QUT research gets top marks for online safety education

A research collaboration between QUT and the eSafety Commissioner will help teachers and schools better understand what works in online safety education.

Experts from QUT’s Faculty of Education worked with the national online safety regulator to produce stage one of the Online Safety Education Framework released in June.

Led by Professor Kerryann Walsh, the research team undertook a rigorous international scan of literature that formed the framework’s foundation.

This includes guidance on students’ rights in the digital age, individual risk and protective factors, effective school-wide approaches, integrated curriculum and improved reviews and evaluation.

Professor Walsh said the framework is the first vital step towards filling a gap in Australia’s knowledge of online safety education.

Professor Kerryann Walsh from QUT’s Faculty of Education

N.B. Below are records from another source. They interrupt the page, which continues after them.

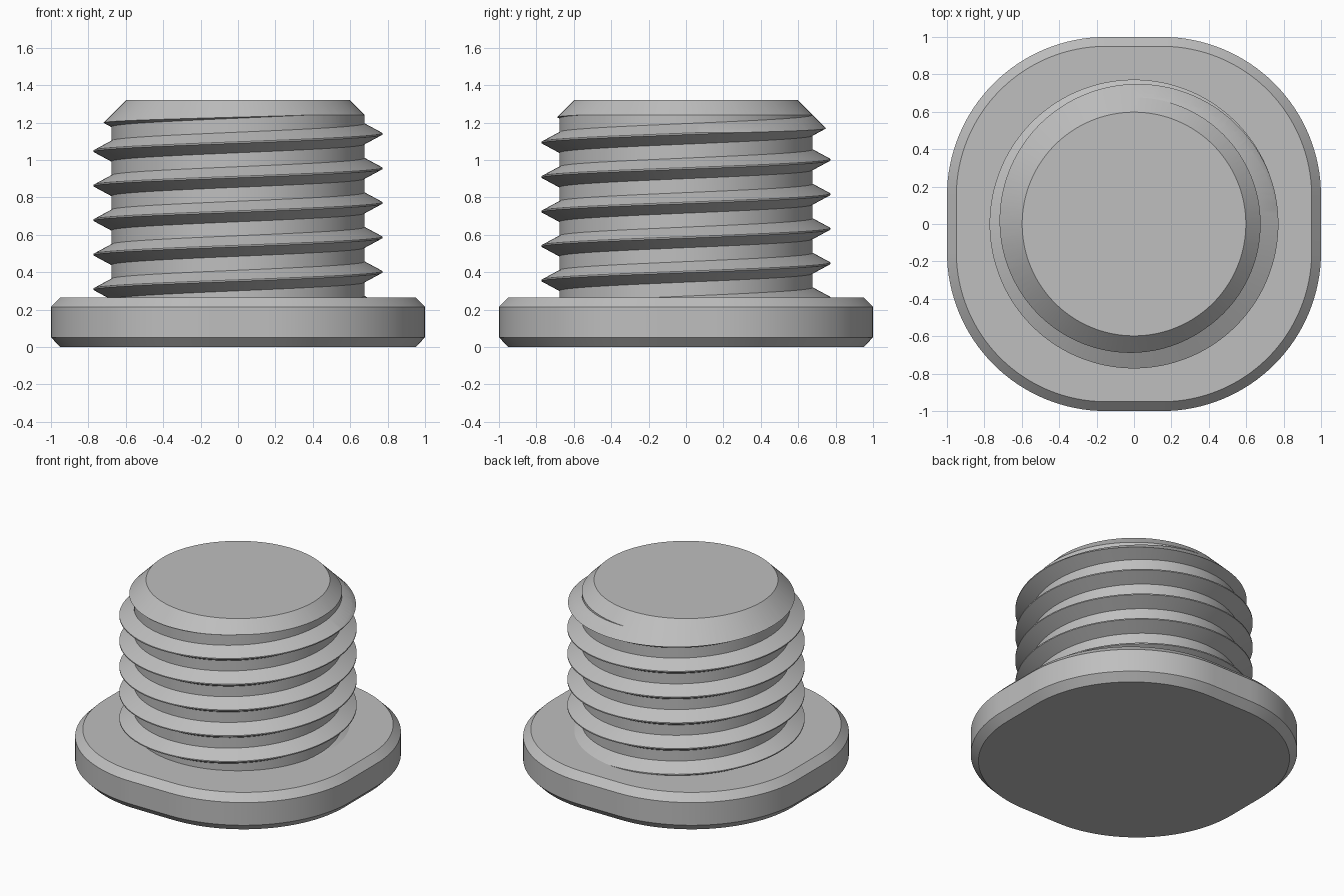
import bpy, bmesh
from math import sin, cos, pi, tau, radians

cube = bpy.data.objects.get("Cube")
if cube:
    bpy.data.objects.remove(cube)

metal = bpy.data.materials.new("plain grey metal")
grey = (0.52, 0.52, 0.52, 1)
metal.use_nodes = True
metal.diffuse_color = grey
metal.node_tree.nodes["Principled BSDF"].inputs["Base Color"].default_value = grey


def make_object(name, bm):
    bmesh.ops.recalc_face_normals(bm, faces=bm.faces)
    mesh = bpy.data.meshes.new(name)
    bm.to_mesh(mesh)
    bm.free()
    mesh.materials.append(metal)
    obj = bpy.data.objects.new(name, mesh)
    bpy.context.collection.objects.link(obj)
    return obj


def select(obj):
    bpy.ops.object.select_all(action='DESELECT')
    bpy.context.view_layer.objects.active = obj
    obj.select_set(True)


def loft(name, loops):
    """Skin a stack of equal-length point loops and cap both ends."""
    bm = bmesh.new()
    rings = [[bm.verts.new(p) for p in loop] for loop in loops]
    n = len(rings[0])
    for low, high in zip(rings, rings[1:]):
        for i in range(n):
            j = (i + 1) % n
            bm.faces.new((low[i], low[j], high[j], high[i]))
    bm.faces.new(rings[0])
    bm.faces.new(rings[-1])
    return make_object(name, bm)


def rounded_square(centre, radius, z, steps=32):
    points = []
    for corner, (sx, sy) in enumerate(((1, 1), (-1, 1), (-1, -1), (1, -1))):
        for s in range(steps + 1):
            a = (corner + s / steps) * pi / 2
            points.append((sx * centre + radius * cos(a), sy * centre + radius * sin(a), z))
    return points


def circle(radius, z, n=128):
    return [(radius * cos(tau * i / n), radius * sin(tau * i / n), z) for i in range(n)]


# Chamfered flange with four flats
flange = loft("flange", [rounded_square(0.15, r, z) for r, z in
                         ((0.80, 0), (0.85, 0.052), (0.85, 0.215), (0.80, 0.265))])

# Threaded shaft: a helical sheet whose seam joins one pitch higher
PITCH, SEGMENTS, TURNS, START = 0.1845, 128, 9, 0.033
PROFILE = ((-0.055, 0.677), (-0.004, 0.772), (0.004, 0.772), (0.055, 0.677))
STEP = len(PROFILE)
bm = bmesh.new()
columns = []
for c in range(SEGMENTS):
    a = tau * c / SEGMENTS
    rise = START + PITCH * c / SEGMENTS
    # the first column has one extra pitch for the seam to meet
    columns.append([bm.verts.new((r * cos(a), r * sin(a), rise + PITCH * t + dz))
                    for t in range(TURNS + (c == 0)) for dz, r in PROFILE])
for c in range(SEGMENTS):
    left = columns[c]
    right = columns[c + 1] if c + 1 < SEGMENTS else columns[0][STEP:]
    for i in range(TURNS * STEP - 1):
        bm.faces.new((left[i], right[i], right[i + 1], left[i + 1]))

# Close the helix ends with fans
middle = START + PITCH * TURNS / 2
rims = [e for e in bm.edges if e.is_boundary]
for top in (False, True):
    hub = bm.verts.new((0, 0, START + PITCH * TURNS if top else START))
    for e in rims:
        if (e.verts[0].co.z > middle) == top:
            bm.faces.new((e.verts[0], e.verts[1], hub))
shaft = make_object("threaded_shaft", bm)

# Trim the shaft to its height and bevelled tip
trim = loft("tip_trim", [circle(r, z) for r, z in ((0.9, 0.22), (0.9, 1.018), (0.598, 1.32))])
trim.hide_render = True
cut = shaft.modifiers.new("trim", 'BOOLEAN')
cut.operation = 'INTERSECT'
cut.solver = 'EXACT'
cut.object = trim
select(shaft)
bpy.ops.object.modifier_apply(modifier=cut.name)
bpy.data.objects.remove(trim)

for obj in (flange, shaft):
    select(obj)
    bpy.ops.object.shade_smooth_by_angle(angle=radians(25))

“Online safety education in Australia desperately needs a set of overarching and unifying principles to guide practice for teachers and school leaders,” said Professor Walsh.

“A framework is important to set directions for school curriculum and pedagogy, including specialist providers who deliver online safety education in schools.

“It has already been used to inform eSafety’s Toolkit for Schools, which was very important over the past few months when education moved online due to the COVID-19 pandemic.

“We’re pleased the eSafety Commissioner is leading the way to develop this important framework and that QUT was invited to lend our expertise to the essential research work.”

The team is now working on stage two of the framework, which involves consultations with online safety education experts and the education sector.

“The framework needs to be collaboratively refined with stakeholders so that it can be as relevant as possible and has the best chance of actually making a difference at a practical level,” said Professor Walsh.

Professor Walsh said her vision for online safety education is to ensure everyone is aiming for safer and more positive experiences online for children.

“Online safety education is a kind of infrastructure. The foundations must be based on the mindset that children have the right to participate actively and safely online,” said Professor Walsh.

“The scaffolding is made up of a network of school system curriculum, policies and procedures, school staff, companion agencies with eSafety expertise, and families.

“Everyone will be attuned to and informed on what works, for whom, and how – and focused on students as competent and safe users of technology .”

Visit the eSafety Commissioner’s website to read the Online Safety Education Framework.

/University Release. The material in this public release comes from the originating organization and may be of a point-in-time nature, edited for clarity, style and length. View in full here.